- Labor and Workforce Development Agency – Resources for employers and workers including workers’ compensation and paid sick leave.
- Labor Commissioner’s Office FAQs – Employee leave options, compensation, and salary.
- Department of Fair Employment and Housing – Job protection and employment discrimination.
- Washington Post – Paid Sick Leave
- EDD pamphlet on unemployment and SDI benefits
- California Department of Public Health
- Centers for Disease Control and Prevention
- World Health Organization
- FAQ from Website visitor on options to keep her health insurance, with no or less income.
People who have lost work have options.
As businesses close down and the economy rapidly contracts, millions of people are losing their jobs or seeing their hours get slashed. If you’ve lost your job or had your hours reduced, here are some of your options.
- File for unemployment. Here’s how.
- File for paid sick leave. The government expanded who is eligible for paid sick leave due to the pandemic. Here’s how to find out if you’re eligible, and how to apply.
- Seek industry-specific resources. If you lost your job in the entertainment industry or the restaurant industry, there are special resources being made available. Here are the resources for unemployed entertainment workers, and here are the resources for unemployed restaurant workers.

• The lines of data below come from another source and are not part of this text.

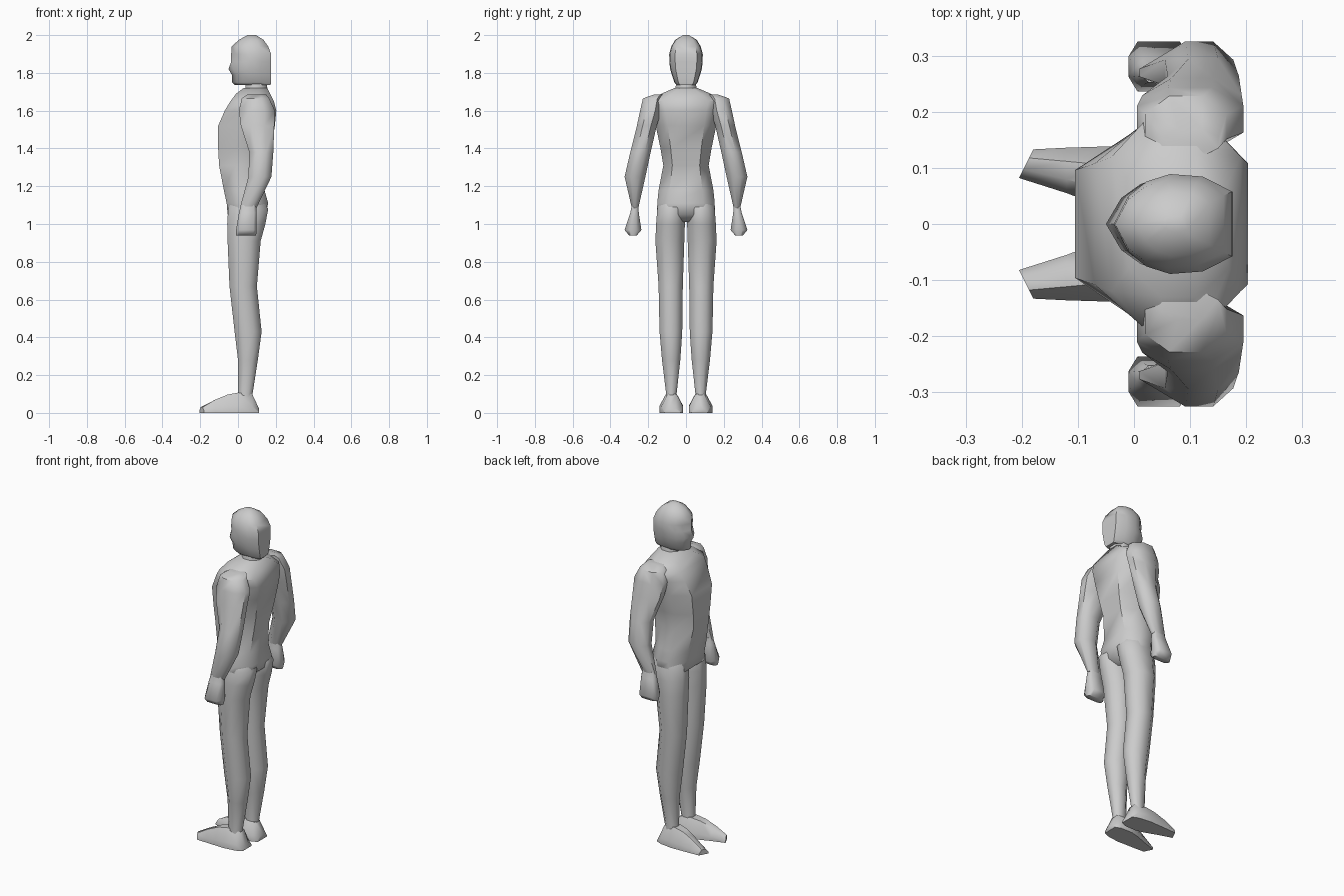
import bpy, bmesh, math

grey = bpy.data.materials.new("plain grey")
grey.diffuse_color = (0.6, 0.6, 0.6, 1)

# Cross-section outlines in a -1..1 box
def octagon(ku=0.414, kv=0.414):
    return [(1, kv), (ku, 1), (-ku, 1), (-1, kv), (-1, -kv), (-ku, -1), (ku, -1), (1, -kv)]

half = [(-0.76, 0.55), (-0.45, 0.85), (-0.05, 1), (0.5, 0.95), (1, 0.65)]
HEAD = [(-1, 0)] + half + [(u, -v) for u, v in reversed(half)]


def loft(name, rings, outline, along="z", mirror=False):
    """Skin rings (position, u0, u1, v0, v1) stacked along z (u=x, v=y) or x (u=y, v=z)."""
    bm = bmesh.new()
    loops = []
    for p, u0, u1, v0, v1 in rings:
        loop = []
        for u, v in outline:
            a = (u0 + u1) / 2 + u * (u1 - u0) / 2
            b = (v0 + v1) / 2 + v * (v1 - v0) / 2
            loop.append(bm.verts.new((a, b, p) if along == "z" else (p, a, b)))
        loops.append(loop)
    n = len(outline)
    for lo, hi in zip(loops, loops[1:]):
        for i in range(n):
            j = (i + 1) % n
            bm.faces.new((lo[i], lo[j], hi[j], hi[i]))
    bm.faces.new(loops[0])
    bm.faces.new(loops[-1])
    bmesh.ops.recalc_face_normals(bm, faces=bm.faces)
    me = bpy.data.meshes.new(name)
    bm.to_mesh(me)
    bm.free()
    me.materials.append(grey)
    ob = bpy.data.objects.new(name, me)
    bpy.context.collection.objects.link(ob)
    if mirror:
        m = ob.modifiers.new("mirror", "MIRROR")
        m.use_axis = (False, True, False)
        m.use_mirror_merge = False
    bpy.ops.object.select_all(action="DESELECT")
    bpy.context.view_layer.objects.active = ob
    ob.select_set(True)
    bpy.ops.object.shade_smooth_by_angle(angle=math.radians(55))
    return ob


def centred(rows):
    return [(z, x0, x1, -h, h) for z, x0, x1, h in rows]


# Torso from the crotch up to the shoulders
loft("torso", centred([
    (1.01, 0.00, 0.10, 0.07), (1.05, -0.055, 0.145, 0.153), (1.11, -0.06, 0.16, 0.152),
    (1.18, -0.075, 0.14, 0.145), (1.31, -0.10, 0.155, 0.12), (1.40, -0.105, 0.175, 0.135),
    (1.52, -0.105, 0.195, 0.16), (1.60, -0.07, 0.203, 0.18), (1.65, -0.04, 0.19, 0.20),
    (1.69, -0.01, 0.17, 0.13), (1.72, 0.03, 0.155, 0.06)]), octagon(0.35, 0.6))

# Neck
loft("neck", centred([(1.66, 0.02, 0.16, 0.07), (1.72, 0.04, 0.155, 0.055),
                      (1.80, 0.04, 0.15, 0.05)]), octagon())

# Head with hair, and the nose as the front point of the outline
loft("head", centred([
    (1.735, -0.015, 0.172, 0.05), (1.75, -0.032, 0.175, 0.062), (1.79, -0.033, 0.176, 0.075),
    (1.82, -0.05, 0.176, 0.084), (1.86, -0.036, 0.176, 0.088), (1.90, -0.036, 0.175, 0.089),
    (1.94, -0.034, 0.16, 0.078), (1.975, 0.005, 0.135, 0.057), (2.0, 0.05, 0.095, 0.015)]), HEAD)

# Arms with square shoulders
loft("arm", [
    (1.685, 0.05, 0.15, 0.12, 0.17), (1.665, 0.02, 0.165, 0.12, 0.228),
    (1.60, 0.005, 0.195, 0.13, 0.243), (1.52, 0.015, 0.192, 0.155, 0.26),
    (1.38, 0.06, 0.187, 0.187, 0.295), (1.25, 0.055, 0.177, 0.215, 0.325),
    (1.085, 0.01, 0.098, 0.252, 0.287)], octagon(), mirror=True)

# Closed hands
loft("hand", [
    (1.10, 0.015, 0.095, 0.252, 0.287), (1.06, 0.005, 0.099, 0.25, 0.295),
    (0.968, -0.01, 0.098, 0.236, 0.325), (0.938, -0.01, 0.096, 0.262, 0.30)],
    octagon(0.7, 0.4), mirror=True)

# Legs
loft("leg", [
    (1.13, -0.03, 0.13, 0.02, 0.135), (1.08, -0.052, 0.16, 0.003, 0.152),
    (1.00, -0.057, 0.145, 0.006, 0.158), (0.91, -0.055, 0.12, 0.009, 0.162),
    (0.67, -0.045, 0.10, 0.017, 0.145), (0.43, -0.018, 0.125, 0.02, 0.14),
    (0.28, 0.0, 0.105, 0.03, 0.127), (0.10, 0.0, 0.077, 0.05, 0.105),
    (0.06, 0.0, 0.08, 0.045, 0.11)], octagon(), mirror=True)

# Feet, lofted from heel to toe, with slanted toes and a flat sole
foot = loft("foot", [
    (0.11, 0.03, 0.115, 0, 0.025), (0.075, 0.016, 0.13, 0, 0.10),
    (0.0, 0.015, 0.14, 0, 0.107), (-0.055, 0.03, 0.138, 0, 0.097),
    (-0.12, 0.055, 0.136, 0, 0.07), (-0.192, 0.082, 0.133, 0, 0.03)],
    [(1, -1), (1, -0.3), (0.4, 1), (-0.4, 1), (-1, -0.3), (-1, -1)], along="x", mirror=True)
for v in foot.data.vertices:
    if v.co.x < -0.15:
        v.co.x += (v.co.y - 0.108) * 0.5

- Find work you can do online. Teaching English, writing and editing, tutoring, working as a virtual assistant — there are more opportunities than ever to find jobs that only require an internet connection. The site SideHusl.com evaluates and reviews money-making opportunities in the gig economy, including remote work.
- SkipTheDrive is a free curated job board for telecommuters.
- VIPKid, Qkids and Magic Ears all hire native English speakers to teach Chinese students conversation skills after dinner and on weekends — Beijing time.
- Wyzant, Varsity Tutors and Chelsea International Education all offer to connect tutors with students.
- If you teach art, dance, drama or music, you can tutor online through LessonFace and TakeLessons. The sites Contently, Skyword and Cracked offer paid writing gigs, and Reedsy has work for editors.
- You can find virtual assistant work through Boldly or Belay.
- Working Not Working finds positions for digital creatives in advertising, film, and web and game design.
- FreeUp is a marketplace where all sorts of professionals — content creators, accountants, marketing experts, web developers and administrators — can find work that pays $10 to $75 an hour.
- Work at Home Vintage Experts, or Wahve, connects seasoned executives in insurance, human resources and accounting with small businesses that need regular help. Los Angeles Times *
Wikipedia – Including Videos